▶ _Work instruction_
Leaving out every line before the one with "bpy.context.view_layer.objects.active = sleeve", write out the rest of the records below exactly.

[Records]

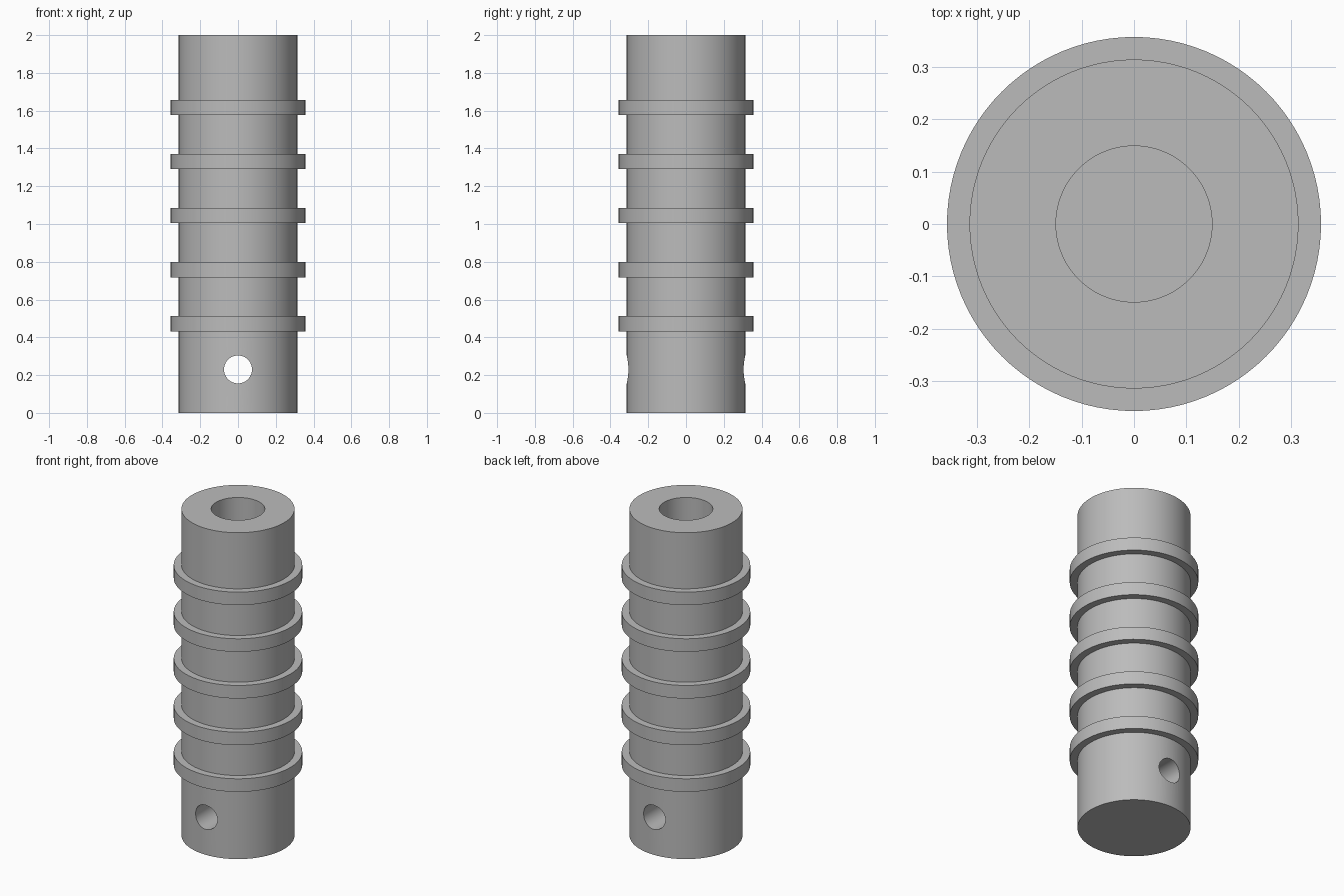
import bpy
import math

cube = bpy.data.objects.get("Cube")
if cube:
    bpy.data.objects.remove(cube, do_unlink=True)

SEGMENTS = 96
BODY_R, RING_R, BORE_R = 0.314, 0.357, 0.149
HEIGHT, BORE_FLOOR = 2.0, 0.43

grey = bpy.data.materials.new("plain_grey")
grey.use_nodes = True
colour = (0.5, 0.5, 0.5, 1)
grey.diffuse_color = colour
grey.node_tree.nodes["Principled BSDF"].inputs["Base Color"].default_value = colour


def lathe(name, profile):
    """Turn a profile that starts and ends on the axis about z."""
    verts, rings, faces = [], [], []
    for r, z in profile:
        start = len(verts)
        count = SEGMENTS if r > 0 else 1
        for i in range(count):
            a = math.tau * i / SEGMENTS
            verts.append((r * math.cos(a), r * math.sin(a), z))
        rings.append([start + i % count for i in range(SEGMENTS + 1)])
    for low, high in zip(rings, rings[1:]):
        if low[0] == low[1]:
            faces.append(high[:-1][::-1])
        elif high[0] == high[1]:
            faces.append(low[:-1])
        else:
            for i in range(SEGMENTS):
                faces.append((low[i], low[i + 1], high[i + 1], high[i]))
    mesh = bpy.data.meshes.new(name)
    mesh.from_pydata(verts, [], faces)
    mesh.materials.append(grey)
    obj = bpy.data.objects.new(name, mesh)
    bpy.context.collection.objects.link(obj)
    return obj


# Ribbed sleeve with a blind bore from the top
profile = [(0, 0), (BODY_R, 0)]
for i in range(5):
    z = 0.432 + 0.286 * i
    profile += [(BODY_R, z), (RING_R, z), (RING_R, z + 0.08), (BODY_R, z + 0.08)]
profile += [(BODY_R, HEIGHT), (BORE_R, HEIGHT), (BORE_R, BORE_FLOOR), (0, BORE_FLOOR)]
sleeve = lathe("ribbed_sleeve", profile)

# Cross hole for a pin, front to back
bpy.ops.mesh.primitive_cylinder_add(vertices=48, radius=0.074, depth=1,
                                    location=(0, 0, 0.23),
                                    rotation=(math.pi / 2, 0, 0))
cutter = bpy.context.object
cutter.name = "pin_hole_cutter"
cutter.hide_render = True
cutter.data.materials.append(grey)

cut = sleeve.modifiers.new("pin_hole", 'BOOLEAN')
cut.operation = 'DIFFERENCE'
cut.solver = 'EXACT'
cut.object = cutter

bpy.ops.object.select_all(action='DESELECT')
sleeve.select_set(True)
bpy.context.view_layer.objects.active = sleeve
bpy.ops.object.modifier_apply(modifier=cut.name)
bpy.data.objects.remove(cutter, do_unlink=True)
bpy.ops.object.shade_smooth_by_angle(angle=math.radians(30))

[/Records]

▶ _Worked solution_
bpy.context.view_layer.objects.active = sleeve
bpy.ops.object.modifier_apply(modifier=cut.name)
bpy.data.objects.remove(cutter, do_unlink=True)
bpy.ops.object.shade_smooth_by_angle(angle=math.radians(30))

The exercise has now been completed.